Posted on: 17 July 2018
If you notice a mildew odor in your home but you can't seem to figure out where it's coming from, you should consider checking your air conditioning unit. If your HVAC hasn't been cleaned and serviced on schedule, it might be dirty and moldy. This can spread the mildew odor throughout your home every time the air conditioner kicks on. Here are some places to check for mildew in your HVAC system:
If the filter is caked with dust, it's possible that mold will start to grow on it. Dust and dirt provide a food source for mold and allow it to grow inside your AC. This is one reason it's important to have your HVAC cleaned regularly: so dirt and dust won't accumulate. If the filter is dusty, change it and see if that helps the problem.
The coils in the air handler are another place for mold to grow because they are often damp due to condensation. If dust gets through the filter, it accumulates on the coils and then mold could start to grow. Unless you know where the coils are and how to access them, you won't be able to look for mold there. It's necessary to remove the panel over the evaporator housing and it could be dangerous to do so, so calling in an HVAC technician for a check is the best thing to do, especially if it has been several months since the coils were cleaned. The coils are usually cleaned when your air conditioner and furnace have their annual service visits, and this helps prevent the growth of mold.

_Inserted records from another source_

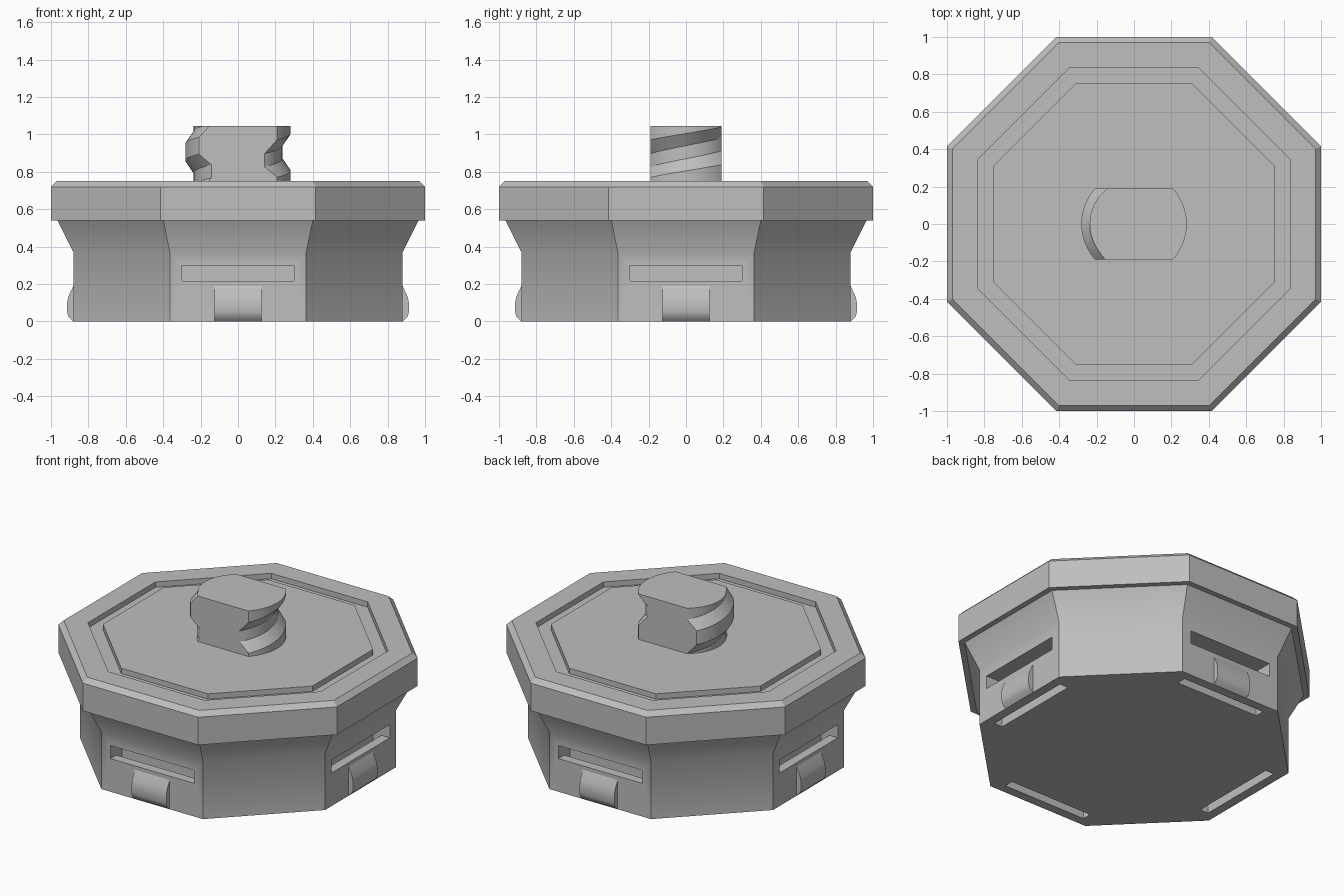
import bpy, bmesh, math
from mathutils import Matrix, Vector

if "Cube" in bpy.data.objects:
    bpy.data.objects.remove(bpy.data.objects["Cube"])

grey = bpy.data.materials.new("plain grey")
grey.diffuse_color = (0.52, 0.52, 0.52, 1)
grey.use_nodes = True
grey.node_tree.nodes["Principled BSDF"].inputs["Base Color"].default_value = grey.diffuse_color


def finish(name, bm, angle=None):
    bmesh.ops.recalc_face_normals(bm, faces=bm.faces)
    me = bpy.data.meshes.new(name)
    bm.to_mesh(me)
    bm.free()
    me.materials.append(grey)
    ob = bpy.data.objects.new(name, me)
    bpy.context.collection.objects.link(ob)
    if angle:
        smooth(ob, angle)
    return ob


def activate(ob):
    bpy.ops.object.select_all(action='DESELECT')
    ob.select_set(True)
    bpy.context.view_layer.objects.active = ob


def smooth(ob, angle):
    activate(ob)
    bpy.ops.object.shade_smooth_by_angle(angle=math.radians(angle))


def octagon_lathe(profile):
    """Stack octagons given as (distance to flat, z), capped at both ends."""
    bm = bmesh.new()
    rings = []
    for a, z in profile:
        r = a / math.cos(math.pi / 8)
        rings.append([bm.verts.new((r * math.cos((i + .5) * math.pi / 4),
                                    r * math.sin((i + .5) * math.pi / 4), z)) for i in range(8)])
    for lo, hi in zip(rings, rings[1:]):
        for i in range(8):
            j = (i + 1) % 8
            bm.faces.new((lo[i], lo[j], hi[j], hi[i]))
    bm.faces.new(rings[0][::-1])
    bm.faces.new(rings[-1])
    return bm


def four_sides(profile, half):
    """Extrude an (outward, z) profile sideways and repeat it on the four axis faces."""
    bm = bmesh.new()
    for k in range(4):
        rot = Matrix.Rotation(k * math.pi / 2, 3, 'Z')
        a, b = [[bm.verts.new(rot @ Vector((s * half, -d, z))) for d, z in profile] for s in (-1, 1)]
        bm.faces.new(a)
        bm.faces.new(b[::-1])
        n = len(profile)
        for i in range(n):
            j = (i + 1) % n
            bm.faces.new((a[i], b[i], b[j], a[j]))
    return bm


# Octagonal case: body, flare, overhanging lid rim and grooved top
case = finish("octagonal_case", octagon_lathe([
    (.88, 0), (.88, .37), (.965, .54), (1, .54), (1, .72), (.97, .75),
    (.835, .75), (.835, .715), (.752, .715), (.752, .75)]))

# Strap channels running from the side slots down through the base
cutter = finish("channel_cutter", four_sides(
    [(.76, -.1), (.82, -.1), (.82, .215), (1.0, .215), (1.0, .3), (.76, .3)], .3))
mod = case.modifiers.new("channels", 'BOOLEAN')
mod.object = cutter
mod.operation = 'DIFFERENCE'
mod.solver = 'EXACT'
activate(case)
bpy.ops.object.modifier_apply(modifier=mod.name)
bpy.data.objects.remove(cutter)
smooth(case, 30)

# Rounded clip bumps under the slots
finish("clip_bumps", four_sides(
    [(.875, 0), (.88, 0), (.906, .025), (.914, .05), (.914, .1), (.906, .135), (.88, .19), (.875, .19)],
    .125), 35)

# Threaded stud: a helical strip, trimmed top and bottom and flattened front and back
PITCH, STEPS = .29, 48
section = [(.237, -.035), (.237, .035), (.282, .1), (.282, PITCH - .1), (.237, PITCH - .035)]
bm = bmesh.new()
prev = None
for i in range(-3 * STEPS, 3 * STEPS + 1):
    t = 2 * math.pi * i / STEPS
    row = [bm.verts.new((r * math.cos(t), r * math.sin(t), .905 + PITCH * i / STEPS + dz))
           for r, dz in section]
    if prev:
        for k in range(len(row) - 1):
            bm.faces.new((prev[k], row[k], row[k + 1], prev[k + 1]))
    prev = row
bmesh.ops.remove_doubles(bm, verts=bm.verts, dist=1e-4)
for co, no in (((0, 0, 1.045), (0, 0, 1)), ((0, 0, .745), (0, 0, -1)),
               ((0, .19, 0), (0, 1, 0)), ((0, -.19, 0), (0, -1, 0))):
    bmesh.ops.bisect_plane(bm, geom=bm.verts[:] + bm.edges[:] + bm.faces[:], dist=1e-5,
                           plane_co=co, plane_no=no, clear_outer=True)
    n = Vector(no)
    rim = [e for e in bm.edges if e.is_boundary
           and all(abs((v.co - Vector(co)).dot(n)) < 1e-4 for v in e.verts)]
    # close each trimmed side once both ends are cut
    if abs(no[1]) > 0:
        bmesh.ops.holes_fill(bm, edges=rim, sides=0)
    elif no[2] < 0:
        bmesh.ops.holes_fill(bm, edges=[e for e in bm.edges if e.is_boundary], sides=0)
finish("threaded_stud", bm, 25)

The Condensate Drain
The evaporator coils create condensation that drips into a pan. The pan is connected to a hose that drains the water outside of your home. If the drain hose gets blocked because of debris or mold growth then water can't drain and the pan might overflow. This leads to dampness on the floor around the HVAC, increasing the risk of mold growth. The solution for this problem is to have the HVAC technician clear out the drain hose so the dampness will dry out.
Mold can spread quickly under the right circumstances. If it has moisture, a food supply, and the right environmental conditions, mold could possibly spread throughout your HVAC system. If you suspect mold is growing inside your unit, call for an inspection. A technician can clean out the mold and pinpoint its cause so the underlying problem is repaired to prevent mold from coming back. You can contact companies like Dick Kearsley Service Center for more information.Share